Couture, Sufism, politics

Ali’s feel for craft and couture, fully reflected in his films, is yet another dimension of his personality. Getting his ideas from his father’s wardrobe and the clothes he had seen in Lucknow, “each ensemble was a language, like Urdu, Awadhi and English.” He feels disappointed to see characters in films let down by their clothing and proud of his efforts to integrate “the element of time with the language of clothes” in his films. He has also made 18 short films on textile and craft.

Ali considers himself an outsider in Bollywood who yet managed to make his mark through his kinds of films. Bollywood is a “cauldron of insecurity and ugliness” where “small minds with narrow agendas subjugate giants and make them pygmies. Money becomes the only criterion of art.” The title of his autobiography Zikr: In the Light and Shade of Time exudes a Sufistic air which, in fact, runs all through the book and becomes his driving force in the later chapters.

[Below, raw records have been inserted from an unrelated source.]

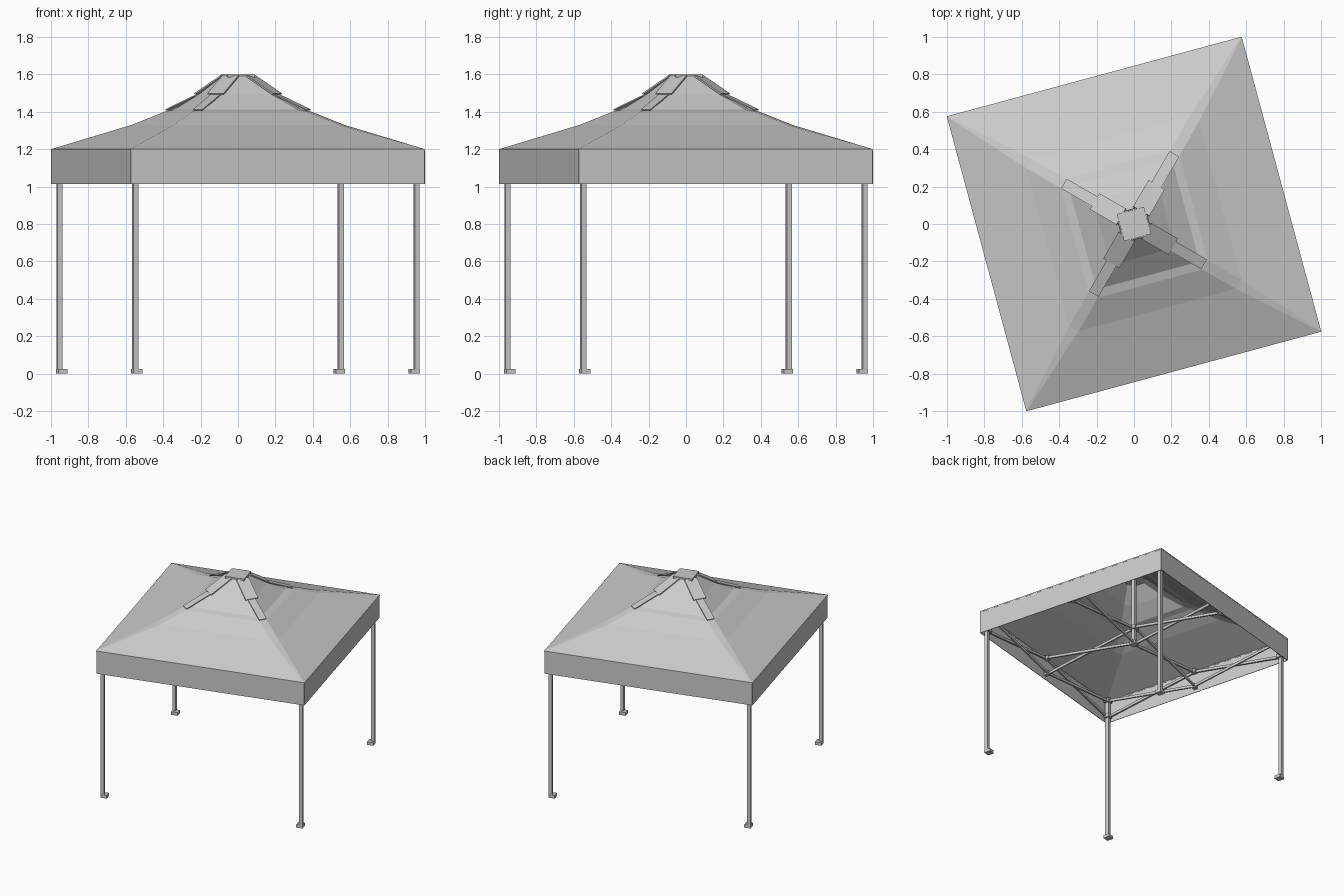
import bpy, bmesh, math
from mathutils import Matrix, Vector

cube = bpy.data.objects.get("Cube")
if cube:
    bpy.data.objects.remove(cube, do_unlink=True)

grey = bpy.data.materials.new("light_grey")
grey.use_nodes = True
grey.diffuse_color = (0.6, 0.6, 0.6, 1)
grey.node_tree.nodes["Principled BSDF"].inputs["Base Color"].default_value = (0.6, 0.6, 0.6, 1)

TURN = Matrix.Rotation(math.radians(15.1), 4, "Z")   # the tent stands turned
HALF, LEG = 0.8157, 0.779
QUARTERS = [Matrix.Rotation(i * math.pi / 2, 4, "Z") for i in range(4)]


def finish(name, bm):
    bmesh.ops.recalc_face_normals(bm, faces=bm.faces)
    bm.transform(TURN)
    mesh = bpy.data.meshes.new(name)
    bm.to_mesh(mesh)
    bm.free()
    mesh.materials.append(grey)
    obj = bpy.data.objects.new(name, mesh)
    bpy.context.collection.objects.link(obj)
    return obj


def box(bm, center, size, turn=Matrix()):
    place = turn @ Matrix.Translation(center) @ Matrix.Diagonal((*size, 1))
    bmesh.ops.create_cube(bm, size=1, matrix=place)


def beam(bm, a, b, width, height, turn=Matrix()):
    a, b = Vector(a), Vector(b)
    along = (b - a).normalized()
    side = Vector((0, 0, 1)).cross(along).normalized()
    up = along.cross(side)
    axes = Matrix((along, side, up)).transposed().to_4x4()
    place = turn @ Matrix.Translation((a + b) / 2) @ axes
    size = Matrix.Diagonal(((b - a).length, width, height, 1))
    bmesh.ops.create_cube(bm, size=1, matrix=place @ size)


def loft(bm, rings):
    """Skin square rings with cut corners: half side, corner cut, height."""
    loops = []
    for half, cut, z in rings:
        pts = [q @ Vector(p) for q in QUARTERS
               for p in ((half, half - cut, z), (half - cut, half, z))]
        loops.append([bm.verts.new(p) for p in pts])
    for low, high in zip(loops, loops[1:]):
        for i in range(8):
            j = (i + 1) % 8
            bm.faces.new((low[i], low[j], high[j], high[i]))


def thicken(obj, amount):
    mod = obj.modifiers.new("cloth thickness", "SOLIDIFY")
    mod.thickness = amount
    mod.offset = -1


# Roof cloth, steeper towards the peak
bm = bmesh.new()
loft(bm, [(HALF, 0.002, 1.2), (0.477, 0.04, 1.328), (0.33, 0.04, 1.4),
          (0.285, 0.04, 1.413), (0.18, 0.05, 1.495), (0.08, 0.05, 1.59)])
thicken(finish("roof", bm), 0.004)

# Hanging valance and its hem at the eave
bm = bmesh.new()
loft(bm, [(HALF, 0.002, 1.015), (HALF, 0.002, 1.2)])
thicken(finish("valance", bm), 0.004)
bm = bmesh.new()
for q in QUARTERS:
    box(bm, (0, HALF - 0.002, 1.195), (HALF * 2, 0.006, 0.01), q)
finish("eave_hem", bm)

# Peak cap and the hip patches below it
bm = bmesh.new()
box(bm, (0, 0, 1.591), (0.15, 0.15, 0.018))
finish("peak_cap", bm)
bm = bmesh.new()
for q in QUARTERS:
    beam(bm, (0.055, 0.055, 1.592), (0.17, 0.17, 1.495), 0.1, 0.008, q)
    beam(bm, (0.16, 0.16, 1.496), (0.305, 0.305, 1.41), 0.06, 0.006, q)
finish("hip_patches", bm)

# Legs with feet and truss brackets
bm = bmesh.new()
for q in QUARTERS:
    box(bm, (LEG, LEG, 0.605), (0.027, 0.027, 1.19), q)
finish("legs", bm)
bm = bmesh.new()
for q in QUARTERS:
    box(bm, (LEG - 0.011, LEG - 0.011, 0.0125), (0.05, 0.05, 0.025), q)
finish("feet", bm)
bm = bmesh.new()
for q in QUARTERS:
    for z in (1.045, 1.175):
        box(bm, (LEG - 0.005, LEG - 0.005, z), (0.045, 0.045, 0.03), q)
finish("leg_brackets", bm)


def scissor(bm, a, b, offset, turn):
    """A pair of crossing bars between two upright positions."""
    a, b, off = Vector(a), Vector(b), Vector(offset)
    low, high = Vector((0, 0, 1.045)), Vector((0, 0, 1.175))
    beam(bm, a + low + off, b + high + off, 0.012, 0.02, turn)
    beam(bm, a + high - off, b + low - off, 0.012, 0.02, turn)


# Scissor trusses along each side, two pairs per side
bm = bmesh.new()
for q in QUARTERS:
    for s in (-1, 1):
        scissor(bm, (s * LEG, LEG, 0), (0, LEG, 0), (0, 0.007, 0), q)
    for z in (1.045, 1.175):
        box(bm, (0, LEG, z), (0.03, 0.035, 0.03), q)
finish("side_trusses", bm)

# Cross trusses from the side middles to the centre
bm = bmesh.new()
for q in QUARTERS:
    scissor(bm, (0, LEG, 0), (0, 0.02, 0), (0.007, 0, 0), q)
finish("cross_trusses", bm)

# Centre post holding up the peak
bm = bmesh.new()
box(bm, (0, 0, 1.31), (0.027, 0.027, 0.55))
for z in (1.045, 1.175):
    box(bm, (0, 0, z), (0.05, 0.05, 0.03))
finish("centre_post", bm)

He gets intellectual insights from his reading of Sufi scholar Seyyed Hossein Nasr and imbibes virtues of self-effacement in Ajmer at the dargah of Khwaja Moinuddin Chishti.

Rumi is present all through the book through his quotations and Ali’s immersion in his philosophy of humanism. “Rumi was the essence of Islam, and yet belonged to every possible faith from every part of the world.” His devotion to the Sufi idea of the need for a master and his fascination for the poetry of Amir Khusrau further kindled his interest in Rumi whom he would read in English translation like a religious text, getting inspiration from him on a daily basis. His short film Rumi in the Land of Khusrau is further testimony of his love for the philosophy of humanism.

There are euphemistic references to politicians in the book. Mulayam Singh Yadav, Ali’s leader briefly, could not match the “maverick machinations” of Amar Singh “maybe he was having too good a time to care.” Ali decided to contest elections from Lucknow after a member of parliament had him removed from his reserved berth in Lucknow Mail.

He also takes a dig at Atal Bihari Vajpayee when he refers to Vajpayee’s praise of his speech at a seminar on the demolition of Babri Masjid: “I so wished people understood what they said, meant what they did.” He often saw Vajpayee at the New Delhi station “dressed in his usual shalwar kurta, a dress which was abused as being Pakistani after December 6, 1992. At many places in the book there is a lament for the loss of Ganga-Jamuni tahzeeb.

Ali hopes his autobiography will “highlight the finer, vulnerable, intangible aspects of Lucknow.” Zikr has done that and more.

Zikr: In the Light and Shade of Time, Muzaffar Ali, Penguin India.

Mohammad Asim Siddiqui is professor in the Department of English at Aligarh Muslim University.